The Malaysian navy has set fire to a foreign boat for illegally fishing in its waters, in what is thought to be the first such action by them.

The incident took place off the coast of the northern state of Kelantan on Wednesday (30 August), as Kuala Lumpur turned up the heat on foreign trawlers trespassing in its waters, according to the Malaysia Maritime Enforcement Agency (MMEA).

"This method shows how seriously the MMEA views incursions by foreign fishing boats in Malaysian waters," Reuters cited Mohd Taha Ibrahim, the MMEA's Deputy Director-General of Operations, as saying.

However, the agency did not reveal any details about the fishing boat or its country of origin.

The Southeast Asian nation has apparently sunk 285 foreign trawlers across the country so far in a bid to create artificial reefs. However, the methods used to stop illegal fishing have not made a "deep impact" on foreign fishermen operating in Malaysian waters, Mohd Taha noted.

"The MMEA will continue to ramp up our surveillance and patrols to clamp down on crimes committed out at sea," he added.

Illegal fishing boat set on fire
The porous maritime borders have long been a source of constant trouble for Malaysia as the country struggles to fight illegal fishing in the region's waters ~ file photo Reuters/Jessica Helena Wuysang/Antara Foto

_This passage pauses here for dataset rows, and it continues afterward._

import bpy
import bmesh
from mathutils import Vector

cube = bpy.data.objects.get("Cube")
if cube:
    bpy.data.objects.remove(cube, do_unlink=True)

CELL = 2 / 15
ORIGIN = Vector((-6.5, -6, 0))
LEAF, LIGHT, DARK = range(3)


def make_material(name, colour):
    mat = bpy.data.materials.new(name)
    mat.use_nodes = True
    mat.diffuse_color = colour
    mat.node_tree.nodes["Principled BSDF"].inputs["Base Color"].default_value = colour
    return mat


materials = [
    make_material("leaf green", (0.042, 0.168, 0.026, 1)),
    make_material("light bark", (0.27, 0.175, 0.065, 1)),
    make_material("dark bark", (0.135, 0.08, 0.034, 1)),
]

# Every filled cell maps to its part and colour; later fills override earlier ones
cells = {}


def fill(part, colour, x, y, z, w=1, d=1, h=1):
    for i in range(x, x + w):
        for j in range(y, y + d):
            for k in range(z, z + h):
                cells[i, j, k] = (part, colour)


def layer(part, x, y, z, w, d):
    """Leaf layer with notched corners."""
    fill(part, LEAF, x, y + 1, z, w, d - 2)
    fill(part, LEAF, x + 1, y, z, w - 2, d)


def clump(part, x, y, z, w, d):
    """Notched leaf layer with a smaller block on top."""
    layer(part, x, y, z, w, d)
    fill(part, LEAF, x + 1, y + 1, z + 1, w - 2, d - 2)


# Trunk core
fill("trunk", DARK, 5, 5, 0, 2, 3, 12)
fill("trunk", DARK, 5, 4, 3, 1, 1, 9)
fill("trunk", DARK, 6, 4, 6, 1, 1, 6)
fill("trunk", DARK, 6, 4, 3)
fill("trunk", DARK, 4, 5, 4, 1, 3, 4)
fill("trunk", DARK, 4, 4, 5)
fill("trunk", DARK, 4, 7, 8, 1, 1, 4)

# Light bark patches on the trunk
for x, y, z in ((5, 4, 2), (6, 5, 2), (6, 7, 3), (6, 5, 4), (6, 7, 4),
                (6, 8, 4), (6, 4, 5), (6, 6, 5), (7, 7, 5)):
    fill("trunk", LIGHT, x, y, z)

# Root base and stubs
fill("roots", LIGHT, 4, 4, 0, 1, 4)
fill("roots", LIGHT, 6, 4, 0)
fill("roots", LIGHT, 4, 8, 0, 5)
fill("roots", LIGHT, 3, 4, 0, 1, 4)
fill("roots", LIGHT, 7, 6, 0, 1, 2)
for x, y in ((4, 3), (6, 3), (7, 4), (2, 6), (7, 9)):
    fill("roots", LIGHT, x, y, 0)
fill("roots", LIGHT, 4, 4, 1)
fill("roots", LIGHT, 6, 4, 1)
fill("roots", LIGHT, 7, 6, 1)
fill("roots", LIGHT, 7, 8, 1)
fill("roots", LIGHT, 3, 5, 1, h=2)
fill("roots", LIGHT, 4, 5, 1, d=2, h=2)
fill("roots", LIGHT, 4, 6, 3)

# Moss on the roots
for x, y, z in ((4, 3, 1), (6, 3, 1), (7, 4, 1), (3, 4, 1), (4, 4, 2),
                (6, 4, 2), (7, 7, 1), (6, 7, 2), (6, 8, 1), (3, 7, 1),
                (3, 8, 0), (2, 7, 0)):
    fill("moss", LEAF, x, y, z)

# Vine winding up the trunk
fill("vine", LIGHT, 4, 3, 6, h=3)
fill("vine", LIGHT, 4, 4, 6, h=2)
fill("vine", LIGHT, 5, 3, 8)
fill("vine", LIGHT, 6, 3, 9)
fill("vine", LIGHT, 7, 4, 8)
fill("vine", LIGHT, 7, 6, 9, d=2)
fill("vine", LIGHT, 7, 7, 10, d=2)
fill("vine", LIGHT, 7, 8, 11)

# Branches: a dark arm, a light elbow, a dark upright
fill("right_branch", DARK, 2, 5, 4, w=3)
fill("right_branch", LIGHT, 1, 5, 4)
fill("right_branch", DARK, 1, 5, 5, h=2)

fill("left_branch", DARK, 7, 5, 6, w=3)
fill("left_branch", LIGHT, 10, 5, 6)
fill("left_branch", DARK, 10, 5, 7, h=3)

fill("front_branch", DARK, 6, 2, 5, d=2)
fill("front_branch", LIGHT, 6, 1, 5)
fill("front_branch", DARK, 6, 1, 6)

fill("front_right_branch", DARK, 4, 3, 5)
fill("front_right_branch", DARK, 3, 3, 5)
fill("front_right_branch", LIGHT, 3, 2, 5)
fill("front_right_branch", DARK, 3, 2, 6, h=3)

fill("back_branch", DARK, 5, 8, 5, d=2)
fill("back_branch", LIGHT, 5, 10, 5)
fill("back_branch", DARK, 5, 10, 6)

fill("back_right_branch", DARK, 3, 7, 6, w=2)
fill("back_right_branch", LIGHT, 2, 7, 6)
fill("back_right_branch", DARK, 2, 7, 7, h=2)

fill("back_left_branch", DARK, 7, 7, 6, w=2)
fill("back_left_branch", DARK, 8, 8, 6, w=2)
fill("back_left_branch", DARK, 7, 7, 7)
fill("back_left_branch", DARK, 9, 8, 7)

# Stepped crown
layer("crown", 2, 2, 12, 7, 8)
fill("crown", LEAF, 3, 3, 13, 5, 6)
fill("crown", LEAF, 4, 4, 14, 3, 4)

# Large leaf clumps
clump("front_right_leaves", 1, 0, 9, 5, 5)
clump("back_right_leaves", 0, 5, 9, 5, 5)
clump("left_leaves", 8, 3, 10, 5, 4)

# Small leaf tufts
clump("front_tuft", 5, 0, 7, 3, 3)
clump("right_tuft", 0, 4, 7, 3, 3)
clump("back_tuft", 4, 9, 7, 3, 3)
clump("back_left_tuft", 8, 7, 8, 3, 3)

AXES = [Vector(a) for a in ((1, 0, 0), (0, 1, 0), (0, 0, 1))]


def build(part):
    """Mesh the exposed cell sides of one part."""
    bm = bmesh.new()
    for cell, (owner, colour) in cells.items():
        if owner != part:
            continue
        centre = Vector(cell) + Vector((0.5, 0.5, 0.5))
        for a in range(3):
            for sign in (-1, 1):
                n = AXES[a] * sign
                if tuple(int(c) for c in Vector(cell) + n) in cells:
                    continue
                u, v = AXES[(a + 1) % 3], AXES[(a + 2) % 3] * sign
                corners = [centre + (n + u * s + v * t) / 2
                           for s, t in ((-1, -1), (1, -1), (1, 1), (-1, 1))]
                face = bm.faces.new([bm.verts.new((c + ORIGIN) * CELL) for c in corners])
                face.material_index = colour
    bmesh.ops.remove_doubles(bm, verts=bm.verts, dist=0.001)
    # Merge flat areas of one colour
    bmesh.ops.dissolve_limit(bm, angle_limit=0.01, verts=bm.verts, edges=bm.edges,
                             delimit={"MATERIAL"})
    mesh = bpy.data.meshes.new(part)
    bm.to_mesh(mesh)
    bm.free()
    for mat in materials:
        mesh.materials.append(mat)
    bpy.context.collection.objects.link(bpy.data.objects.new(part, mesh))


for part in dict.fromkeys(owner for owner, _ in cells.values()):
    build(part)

Porous maritime borders have long been a constant source of trouble for Malaysia as the country, like its neighbours, struggles to fight illegal fishing in the region's waters.

Among Southeast Asian countries, Indonesia is reportedly notorious for blowing up foreign boats that are caught fishing illegally. The world's largest archipelago nation has taken a tough stance against illegal fishing since President Jokowi Widodo took office in 2014.

Around 200 fishing boats — from China, Vietnam, Malaysia, and Nigeria — are all reported to have been blown up since, while the fate of over 20 others will be decided by court rulings.

In April this year, Indonesian authorities sank 81 fishing boats — mostly foreign trawlers — after they were caught fishing illegally in its waters.

In early 2016, more than 100 Chinese fishing vessels were detected off the Borneo state of Sarawak carrying out the activity.